Data extracted from a collection
::::::

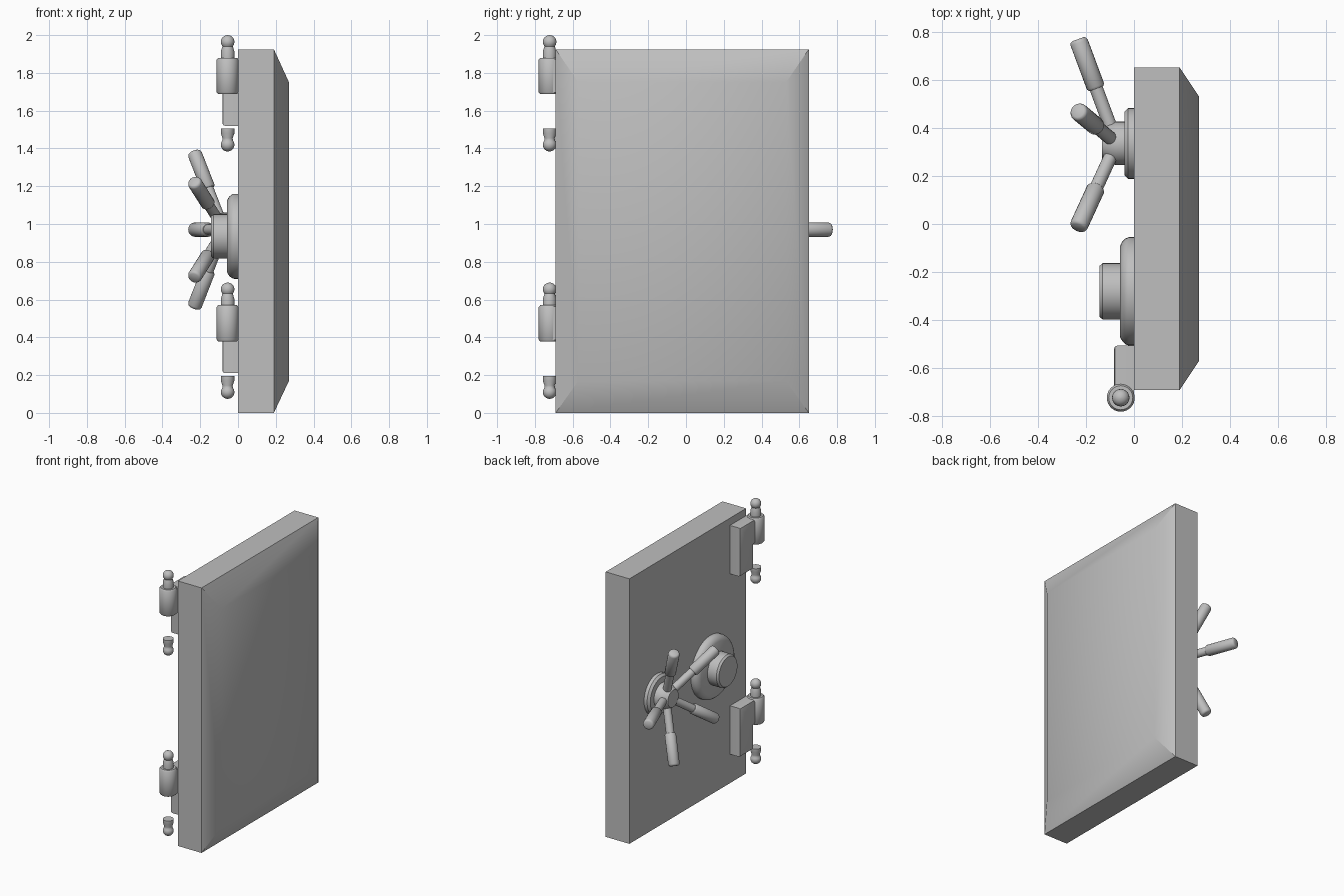
import bpy, bmesh, math
from mathutils import Vector

cube = bpy.data.objects.get("Cube")
if cube:
    bpy.data.objects.remove(cube, do_unlink=True)

steel = bpy.data.materials.new("grey steel")
steel.use_nodes = True
steel.diffuse_color = (0.52, 0.52, 0.52, 1)
steel.node_tree.nodes["Principled BSDF"].inputs["Base Color"].default_value = (0.52, 0.52, 0.52, 1)


def finish(name, bm, angle=40):
    bmesh.ops.recalc_face_normals(bm, faces=bm.faces)
    mesh = bpy.data.meshes.new(name)
    bm.to_mesh(mesh)
    bm.free()
    mesh.materials.append(steel)
    obj = bpy.data.objects.new(name, mesh)
    bpy.context.collection.objects.link(obj)
    bpy.ops.object.select_all(action='DESELECT')
    obj.select_set(True)
    bpy.context.view_layer.objects.active = obj
    bpy.ops.object.shade_smooth_by_angle(angle=math.radians(angle))
    return obj


def lathe(name, profile, origin, direction, sides=32):
    """Spin (radius, height) points about an axis, capping both ends."""
    bm = bmesh.new()
    rot = Vector(direction).to_track_quat('Z', 'Y')
    rings = []
    for r, h in profile:
        ring = []
        for i in range(sides):
            a = math.tau * i / sides
            p = Vector((r * math.cos(a), r * math.sin(a), h))
            ring.append(bm.verts.new(rot @ p + Vector(origin)))
        rings.append(ring)
    for low, high in zip(rings, rings[1:]):
        for i in range(sides):
            j = (i + 1) % sides
            bm.faces.new((low[i], low[j], high[j], high[i]))
    bm.faces.new(rings[0])
    bm.faces.new(rings[-1])
    return finish(name, bm)


# Door slab with a sloped border around the inner face
bm = bmesh.new()
rings = []
for x, y0, y1, z0, z1 in ((0, -0.69, 0.65, 0, 1.925),
                          (0.19, -0.69, 0.65, 0, 1.925),
                          (0.27, -0.57, 0.53, 0.17, 1.75)):
    rings.append([bm.verts.new((x, y, z)) for y, z in
                  ((y0, z0), (y1, z0), (y1, z1), (y0, z1))])
for a, b in zip(rings, rings[1:]):
    for i in range(4):
        j = (i + 1) % 4
        bm.faces.new((a[i], a[j], b[j], b[i]))
bm.faces.new(rings[0])
bm.faces.new(rings[-1])
finish("door_slab", bm)

# Hinges: knuckle, finials and an L-shaped leaf, at two heights
PIN_X, PIN_Y = -0.055, -0.722
UP, DOWN = (0, 0, 1), (0, 0, -1)
ball = [(0.036 * math.cos(math.radians(t)), 0.036 * math.sin(math.radians(t)))
        for t in range(-40, 90, 16)]
upper_finial = [(0.036, 0), (0.036, 0.035), (0.03, 0.055)] + [(r, h + 0.086) for r, h in ball]
lower_finial = [(0.036, 0), (0.036, 0.025), (0.027, 0.05)] + [(r, h + 0.085) for r, h in ball]
for label, z in (("lower", 0), ("upper", 1.31)):
    lathe(label + "_hinge_knuckle",
          [(0.05, 0.378), (0.058, 0.388), (0.058, 0.56), (0.05, 0.57)],
          (PIN_X, PIN_Y, z), UP)
    lathe(label + "_hinge_top_finial", upper_finial, (PIN_X, PIN_Y, z + 0.568), UP)
    lathe(label + "_hinge_bottom_finial", lower_finial, (PIN_X, PIN_Y, z + 0.195), DOWN)
    bm = bmesh.new()
    outline = ((-0.505, 0.21), (-0.66, 0.21), (-0.66, 0.385),
               (PIN_Y, 0.385), (PIN_Y, 0.562), (-0.505, 0.562))
    face = bm.faces.new([bm.verts.new((0, y, h + z)) for y, h in outline])
    top = bmesh.ops.extrude_face_region(bm, geom=[face])["geom"]
    bmesh.ops.translate(bm, vec=(-0.083, 0, 0),
                        verts=[v for v in top if isinstance(v, bmesh.types.BMVert)])
    rim = [e for e in bm.edges if all(v.co.x < -0.05 for v in e.verts)]
    bmesh.ops.bevel(bm, geom=rim, offset=0.014, segments=2, profile=0.5, affect='EDGES')
    finish(label + "_hinge_leaf", bm)

# Combination dial: rounded flange and knob
OUT = (-1, 0, 0)
DIAL = (0, -0.28, 0.935)
lathe("dial_flange", [(0.225, 0), (0.225, 0.022), (0.22, 0.035), (0.208, 0.048), (0.19, 0.058)],
      DIAL, OUT, 48)
lathe("dial_knob", [(0.117, 0.05), (0.117, 0.13), (0.106, 0.143)], DIAL, OUT, 40)

# Spoked wheel: flange, hub and five splayed spokes with grips
WHEEL = (0, 0.335, 0.97)
lathe("wheel_flange", [(0.147, 0), (0.147, 0.025), (0.132, 0.04)], WHEEL, OUT, 40)
lathe("wheel_hub", [(0.09, 0.035), (0.09, 0.075), (0.08, 0.105), (0.062, 0.132)], WHEEL, OUT)
for i in range(5):
    a = math.tau * i / 5
    tilt = (-0.08, 0.215 * math.cos(a), 0.215 * math.sin(a))
    start = (-0.072, WHEEL[1], WHEEL[2])
    lathe(f"spoke_rod_{i + 1}", [(0.028, 0.02), (0.028, 0.27)], start, tilt, 20)
    lathe(f"spoke_grip_{i + 1}",
          [(0.031, 0.243), (0.038, 0.252), (0.038, 0.447), (0.034, 0.457), (0.026, 0.462)],
          start, tilt, 20)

::::::

About this exercise
Scan the data for lines containing "Vector" and copy all of them.

Response to the task
from mathutils import Vector
    rot = Vector(direction).to_track_quat('Z', 'Y')
            p = Vector((r * math.cos(a), r * math.sin(a), h))
            ring.append(bm.verts.new(rot @ p + Vector(origin)))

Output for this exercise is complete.